It's certainly true that social media encourages a very very lightweight engagement with, well, everything on social media. People won't read an entire tweet, or Facebook post. They glance at photos. Videos play more or less unwatched.
But back to photography. There is a planted axiom in these think pieces on photography, which is that in the past people used to look closely at photographs. Usually there is some drivel about The Print, and how detailed it is, how a well made print "just glows" and so on. Half the time, at least, the piece is being written by someone too young and too hip to actually have ever held a decent print in their hand, although I dare say they've held a small number of shoddy ones.
There were no glory days when loads of people really looked at photographs.
What we have today is a billion times more engagement with photographs than ever before. All those people doing the glance-swipe thing on instagram? 20 years ago, 10 years ago, I can promise you that they were not sitting cross-legged on a bamboo mat with incense burning, making love with their eyes to a single glorious print. They were watching TV, playing some 2D video game, skateboarding, awkwardly trying to talk to girls, maybe fixing a car. They were doing anything except looking at photos. I was there. Nobody looked at photos, except a few weirdos.
It's a lot like today. Only a few weirdos really look at photographs. Perhaps a few more than 20 years ago.
Even in the glory days of the mightiest of the mass media photographers, Ansel Adams, when everyone who wanted to look a bit clever, a bit artsy, bought a poster of some Adams picture, I don't think the posters got all that much attention. Sure, you hung it up, and people glanced at it. It was recognized by people. Many people could probably even name the giant stone in the frame (probably "Half Dome" which is fairly easy to remember, since it looks like half of a dome.) But that poster in your dorm room didn't get a lick more attention than the picture of a waterfall you stick on your instagram.
One of the consequences of the modern era, in which everyone is a photographer is that now everyone has a mild interest in photography.

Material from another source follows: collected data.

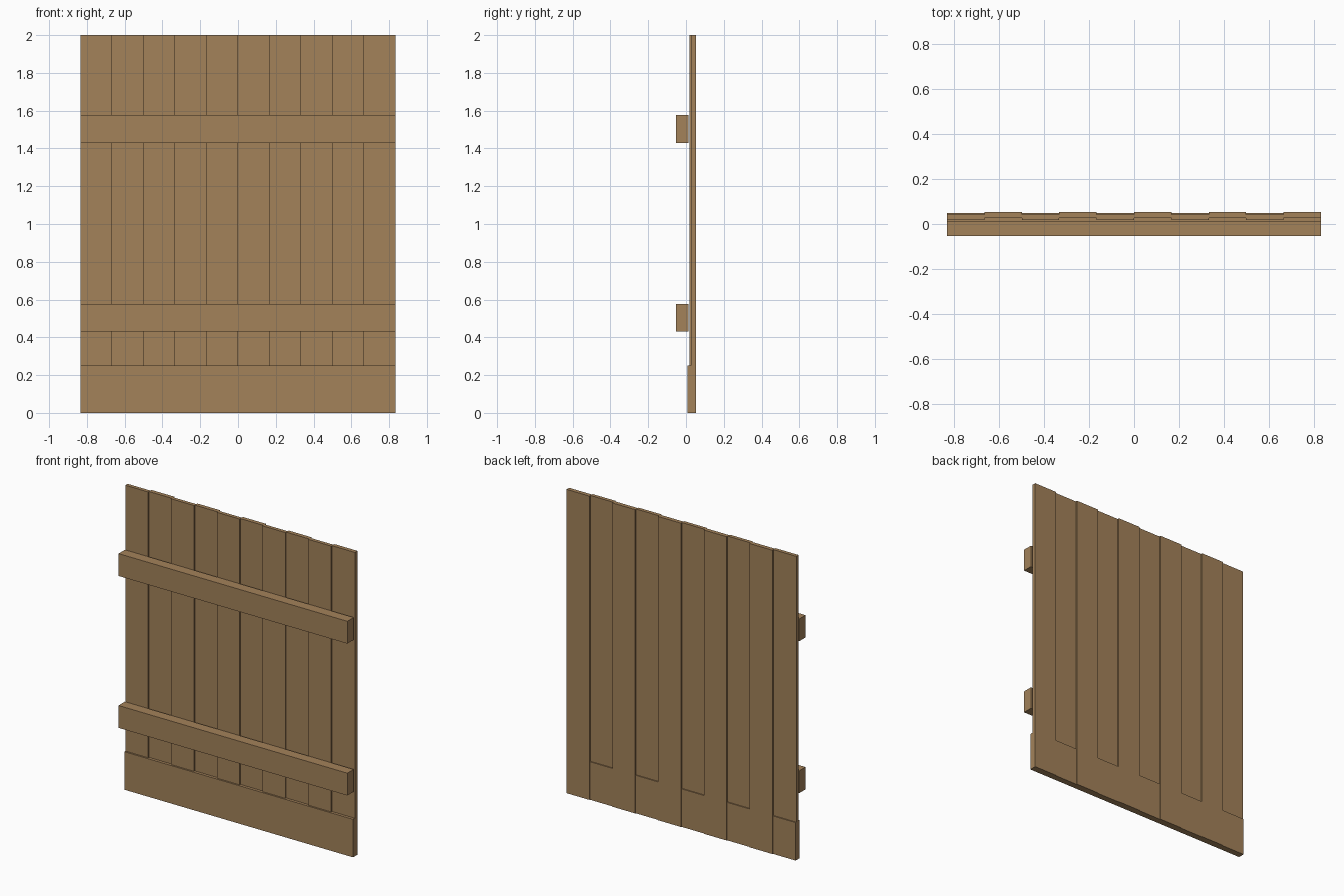
import bpy

cube = bpy.data.objects.get("Cube")
if cube:
    bpy.data.objects.remove(cube, do_unlink=True)

wood = bpy.data.materials.new("brown wood")
wood.use_nodes = True
COLOUR = (0.366, 0.223, 0.102, 1)
wood.diffuse_color = COLOUR
wood.node_tree.nodes["Principled BSDF"].inputs["Base Color"].default_value = COLOUR

HALF = 0.833
COUNT = 10
STEP = 2 * HALF / COUNT


def box(name, x, y, z):
    """Box spanning the (low, high) ranges on each axis."""
    spans = (x, y, z)
    bpy.ops.mesh.primitive_cube_add(size=1, location=[sum(s) / 2 for s in spans])
    ob = bpy.context.object
    ob.name = name
    ob.scale = [s[1] - s[0] for s in spans]
    bpy.ops.object.transform_apply(location=False, rotation=False, scale=True)
    ob.data.materials.append(wood)
    return ob


# Upright planks alternate between set forward and set back,
# each standing on a thicker section of the base board
for i in range(COUNT):
    x = (-HALF + i * STEP, -HALF + (i + 1) * STEP)
    set_back = i % 2 == 1
    plank_y = (0.026, 0.053) if set_back else (0.018, 0.042)
    base_y = (0.007, 0.053 if set_back else 0.049)
    box(f"plank_{i + 1}", x, plank_y, (0.25, 2))
    box(f"base_board_{i + 1}", x, base_y, (0, 0.25))

# Horizontal rails across the front
for name, z in (("lower_rail", 0.43), ("upper_rail", 1.43)):
    box(name, (-HALF, HALF), (-0.053, 0.013), (z, z + 0.147))
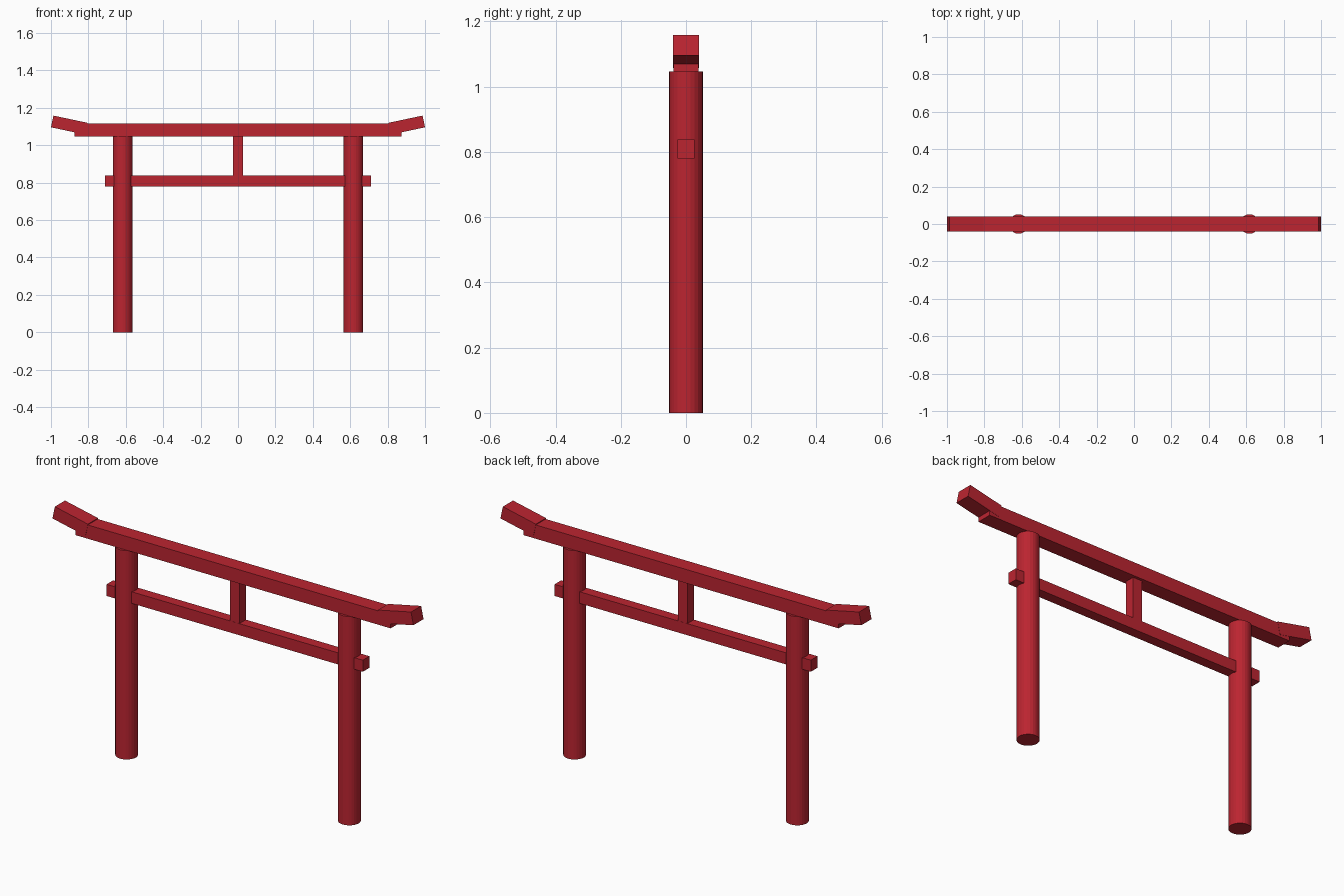
import bpy
import math

cube = bpy.data.objects.get("Cube")
if cube:
    bpy.data.objects.remove(cube, do_unlink=True)

# One red lacquer for the whole gate
red = bpy.data.materials.new("red_lacquer")
red.use_nodes = True
colour = (0.5, 0.018, 0.03, 1)
red.diffuse_color = colour
red.node_tree.nodes["Principled BSDF"].inputs["Base Color"].default_value = colour


def finish(name):
    obj = bpy.context.object
    obj.name = name
    obj.data.name = name
    obj.data.materials.append(red)
    return obj


def box(name, centre, size, tilt=0):
    bpy.ops.mesh.primitive_cube_add(size=1, location=centre, rotation=(0, tilt, 0))
    obj = finish(name)
    obj.scale = size
    return obj


POST_HEIGHT = 1.046
BEAM_TOP = 1.115
TIE_BOTTOM, TIE_TOP = 0.78, 0.838
TILT = math.radians(12)
TIP_LENGTH, TIP_HEIGHT = 0.187, 0.064

# Long top beam, lower tie beam and the short strut between them
box("top_beam", (0, 0, (POST_HEIGHT + BEAM_TOP) / 2), (1.746, 0.078, BEAM_TOP - POST_HEIGHT))
box("tie_beam", (0, 0, (TIE_BOTTOM + TIE_TOP) / 2), (1.42, 0.052, TIE_TOP - TIE_BOTTOM))
box("centre_strut", (0, 0, (TIE_TOP + POST_HEIGHT) / 2), (0.052, 0.05, POST_HEIGHT - TIE_TOP))

for side, label in ((1, "left"), (-1, "right")):
    # Round post
    bpy.ops.mesh.primitive_cylinder_add(vertices=24, radius=0.052, depth=POST_HEIGHT,
                                        location=(side * 0.617, 0, POST_HEIGHT / 2))
    finish(label + "_post")

    # Upturned beam tip, placed by its lower outer corner
    dx = TIP_LENGTH / 2 * math.cos(TILT) + TIP_HEIGHT / 2 * math.sin(TILT)
    dz = TIP_LENGTH / 2 * math.sin(TILT) - TIP_HEIGHT / 2 * math.cos(TILT)
    box(label + "_beam_tip", (side * (1 - dx), 0, 1.096 - dz),
        (TIP_LENGTH, 0.08, TIP_HEIGHT), -side * TILT)
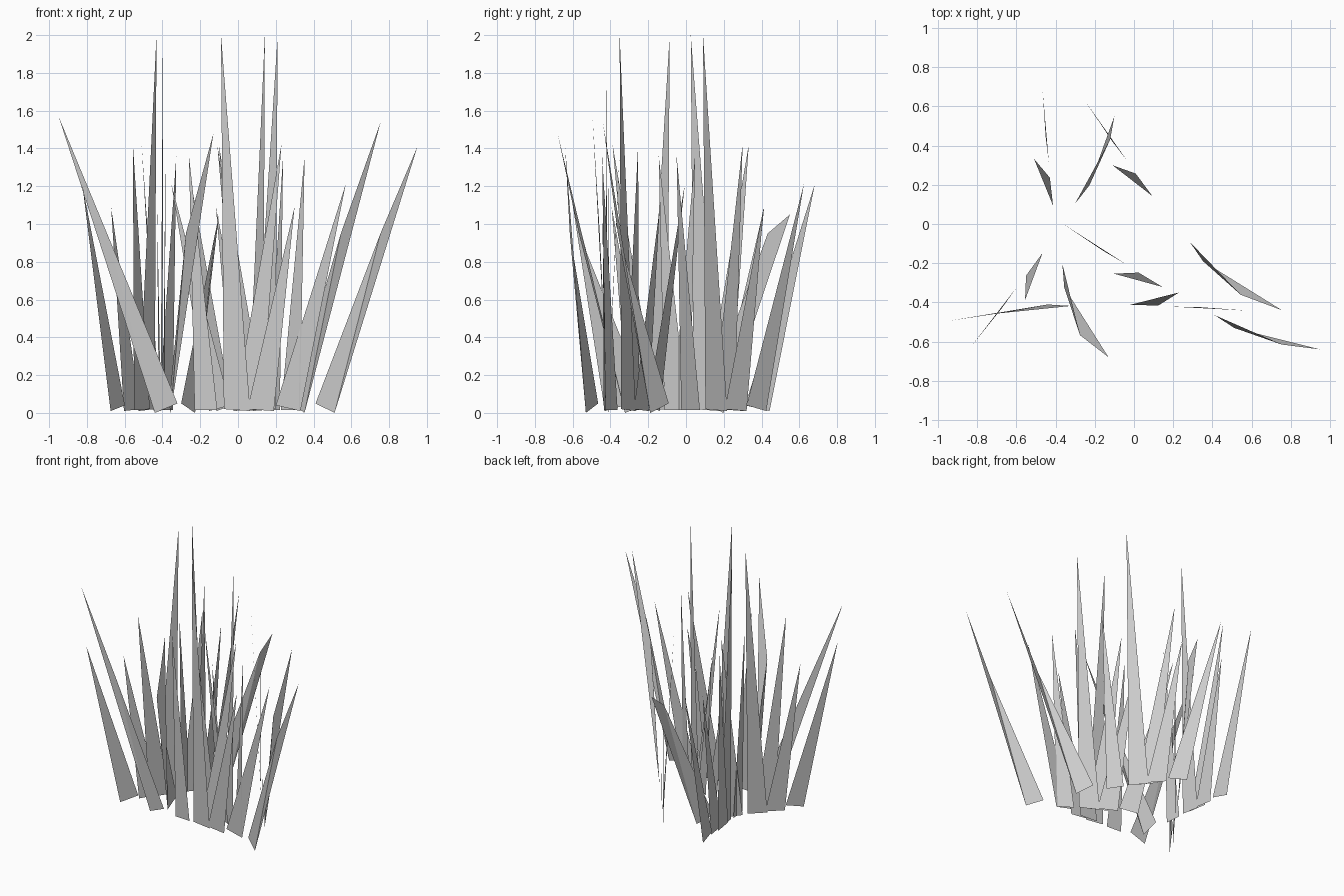
import bpy
from mathutils import Matrix, Vector
from math import radians

if "Cube" in bpy.data.objects:
    bpy.data.objects.remove(bpy.data.objects["Cube"])

# Clumps: centre x, y, heading in degrees, tip of the long bent blade (world space)
CLUMPS = [
    (-0.40, 0.055, 94.5, (-0.13, -0.68, 1.48)),
    (0.125, 0.115, 124.6, (0.755, -0.44, 1.54)),
    (0.185, -0.335, 147.0, (0.95, -0.64, 1.41)),
    (-0.45, -0.11, 232.0, (-0.10, 0.55, 1.05)),
    (-0.06, -0.42, -3.5, (-0.95, -0.495, 1.57)),
]

# Flat blades in clump space: two base corners and a tip
BLADES = {
    "tall_blade": [(-0.015, 0, 0.02), (0.125, 0, 0.01), (-0.03, 0, 2.0)],
    "inner_blade": [(-0.17, 0, 0.015), (-0.05, 0, 0.015), (-0.20, 0, 1.36)],
    "twisted_blade": [(0.04, 0.01, 0.02), (0.183, 0.015, 0.015), (0.285, 0.088, 1.42)],
    "short_blade": [(0.11, 0, 0.02), (0.25, 0, 0.01), (0.36, 0, 1.09)],
    "leaning_blade": [(0.26, 0.014, 0.04), (0.39, 0.02, 0.01), (0.63, 0.017, 1.21)],
}


def add_blade(name, verts, faces):
    mesh = bpy.data.meshes.new(name)
    mesh.from_pydata(verts, [], faces)
    obj = bpy.data.objects.new(name, mesh)
    bpy.context.collection.objects.link(obj)


for i, (cx, cy, heading, tip) in enumerate(CLUMPS, 1):
    place = Matrix.Translation((cx, cy, 0)) @ Matrix.Rotation(radians(heading), 4, 'Z')
    for name, pts in BLADES.items():
        add_blade(f"{name}_{i}", [place @ Vector(p) for p in pts], [(0, 1, 2)])
    # Long outward blade with a kink on its upper edge
    base = [(-0.26, -0.014, 0.05), (-0.38, -0.014, 0.0), (-0.63, -0.075, 0.95)]
    verts = [place @ Vector(p) for p in base] + [Vector(tip)]
    add_blade(f"bent_blade_{i}", verts, [(0, 1, 2), (1, 3, 2)])
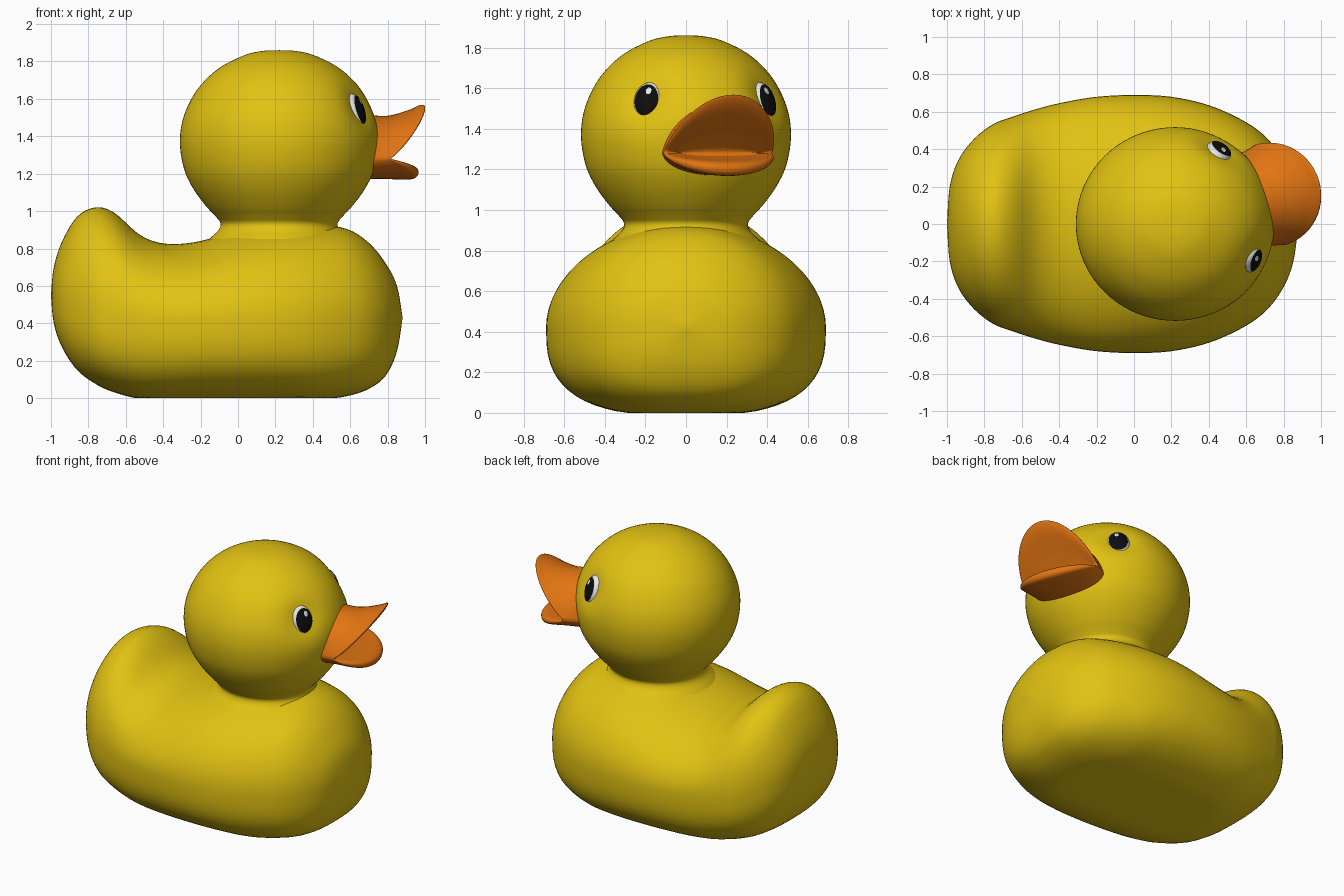
import bpy, bmesh, math
from mathutils import Vector

if "Cube" in bpy.data.objects:
    bpy.data.objects.remove(bpy.data.objects["Cube"])


def material(name, rgb):
    m = bpy.data.materials.new(name)
    m.diffuse_color = (*rgb, 1)
    m.use_nodes = True
    m.node_tree.nodes["Principled BSDF"].inputs["Base Color"].default_value = m.diffuse_color
    return m


YELLOW = material("yellow", (0.76, 0.54, 0.006))
ORANGE = material("orange", (0.76, 0.175, 0.006))
BLACK = material("black", (0.004, 0.004, 0.004))
WHITE = material("white", (0.8, 0.8, 0.8))

TURN = math.radians(17)              # the head looks a little to the left
HEAD_X = 0.22


def spline(rows, steps):
    """Smooth Catmull-Rom rows running through the given rows."""
    out = []
    for i in range(len(rows) - 1):
        a, b, c, d = (rows[max(0, min(len(rows) - 1, j))] for j in range(i - 1, i + 3))
        for k in range(steps):
            t = k / steps
            out.append([0.5 * (2 * q + (r - p) * t + (2 * p - 5 * q + 4 * r - s) * t ** 2
                               + (3 * q - p - 3 * r + s) * t ** 3)
                        for p, q, r, s in zip(a, b, c, d)])
    out.append(list(rows[-1]))
    return out


def loft(name, rings, mat, closed=True):
    """Skin a list of equal-length closed rings."""
    bm = bmesh.new()
    loops = [[bm.verts.new(p) for p in ring] for ring in rings]
    n = len(loops[0])
    for a, b in zip(loops, loops[1:]):
        for i in range(n):
            j = (i + 1) % n
            bm.faces.new((a[i], a[j], b[j], b[i]))
    if closed:
        bm.faces.new(loops[0])
        bm.faces.new(loops[-1])
    bmesh.ops.remove_doubles(bm, verts=bm.verts, dist=0.0004)
    if closed:
        bmesh.ops.recalc_face_normals(bm, faces=bm.faces)
    for f in bm.faces:
        f.smooth = True
    me = bpy.data.meshes.new(name)
    bm.to_mesh(me)
    bm.free()
    me.materials.append(mat)
    ob = bpy.data.objects.new(name, me)
    bpy.context.collection.objects.link(ob)
    return ob


def power(v, e):
    return math.copysign(abs(v) ** e, v)


# Body with raised tail: sections along x (x, half width, bottom, top, widest height)
sections = [
    (-1.0, 0, .55, .55, .55), (-.985, .20, .40, .70, .55), (-.94, .34, .27, .84, .52),
    (-.86, .45, .15, .97, .49), (-.76, .53, .075, 1.02, .46), (-.66, .57, .03, .99, .44),
    (-.52, .615, -.005, .87, .43), (-.38, .65, -.015, .825, .42), (-.2, .68, -.015, .84, .42),
    (0, .69, -.015, .90, .42), (.2, .68, -.015, .93, .42), (.4, .635, -.015, .93, .42),
    (.58, .555, .01, .905, .42), (.7, .47, .05, .83, .42), (.79, .355, .12, .72, .42),
    (.85, .21, .25, .60, .43), (.88, 0, .43, .43, .43)]
rings = []
for x, w, lo, hi, mid in spline(sections, 5):
    ring = []
    for i in range(64):
        a = 2 * math.pi * i / 64
        c, s = math.cos(a), math.sin(a)
        e = 1 if s > 0 else 2 / 2.8          # round back, squarer belly
        z = mid + (hi - mid if s > 0 else mid - lo) * power(s, e)
        ring.append((x, max(w, 0) * power(c, e), max(z, 0)))
    rings.append(ring)
loft("body", rings, YELLOW)

# Eye directions, one each side of the beak
EYE_Z, EYE_TILT = 1.555, 0.35
eyes = []
for side in (-1, 1):
    az = TURN + side * math.radians(42)
    across = Vector((-math.sin(az), math.cos(az), 0))
    normal = Vector((math.cos(az) * math.cos(EYE_TILT), math.sin(az) * math.cos(EYE_TILT),
                     math.sin(EYE_TILT)))
    surface = Vector((HEAD_X + .487 * math.cos(az), .487 * math.sin(az), EYE_Z))
    eyes.append((side, across, normal.cross(across), normal, surface))

# Head and neck: turned profile (radius, height) with shallow eye sockets
DENT = 0.034
profile = [(.40, .82), (.36, .86), (.32, .90), (.31, .935), (.335, .97), (.39, 1.03),
           (.455, 1.12), (.502, 1.22), (.525, 1.35), (.515, 1.47), (.475, 1.58),
           (.41, 1.68), (.31, 1.77), (.18, 1.835), (.08, 1.857), (0, 1.86)]
rings = []
for r, z in spline(profile, 5):
    ring = []
    for i in range(80):
        a = 2 * math.pi * i / 80
        p = Vector((HEAD_X + 1.01 * r * math.cos(a), .985 * r * math.sin(a), z))
        move = Vector()
        for _, _, _, normal, surface in eyes:
            move -= normal * DENT * math.exp(-((p - surface).length / .12) ** 2)
        ring.append(p + move)
    rings.append(ring)
loft("head", rings, YELLOW)


# Eyes: white dome with thin pupil and highlight plates on it
def eye_patch(name, eye, cx, cy, radius, lift, mat):
    side, across, up, normal, surface = eye
    centre = surface - normal * (DENT - lift)
    rings = []
    for k in range(10, -1, -1):
        ring = []
        for i in range(32):
            a = 2 * math.pi * i / 32
            u = -side * cx + radius * k / 10 * math.cos(a)
            v = cy + radius * k / 10 * math.sin(a)
            h = math.sqrt(max(0, 1 - u * u - v * v))
            ring.append(centre + across * u * .07 + up * v * .092 + normal * h * .032)
        rings.append(ring)
    loft(name, rings, mat, closed=False)


for eye in eyes:
    label = "left" if eye[0] > 0 else "right"
    eye_patch(label + "_eye_white", eye, 0, 0, 1, 0, WHITE)
    eye_patch(label + "_pupil", eye, .08, -.08, .87, .003, BLACK)
    eye_patch(label + "_eye_highlight", eye, .25, .38, .2, .005, WHITE)

# Open beak: closed loops from the head, out over the lips and back into the mouth
# (half width, corner reach, extra reach above, extra reach below, rise, drop)
loops = [(.25, .40, .02, .02, .25, .11), (.262, .46, .13, .12, .228, .108),
         (.273, .51, .225, .20, .262, .112), (.28, .53, .265, .225, .288, .10),
         (.275, .54, .26, .222, .275, .065), (.262, .54, .225, .19, .22, .042),
         (.235, .54, .12, .12, .11, .03), (.20, .55, .02, .02, .012, .012)]
ct, st = math.cos(TURN), math.sin(TURN)
rings = []
for w, corner, fu, fl, rise, drop in spline(loops, 4):
    ring = []
    for i in range(56):
        a = 2 * math.pi * i / 56
        c, s = math.cos(a), math.sin(a)
        f = corner + (fu if s > 0 else fl) * abs(s)
        z = 1.28 + (rise * s ** 1.15 if s > 0 else drop * s)
        ring.append((HEAD_X + f * ct - w * c * st, f * st + w * c * ct, z))
    rings.append(ring)
loft("beak", rings, ORANGE)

Rather than being a niche activity that a few people take very seriously, it is now a not-quite universal activity that almost everyone takes mostly unseriously.
This, of course, gets under the skin of those of us who still take it seriously.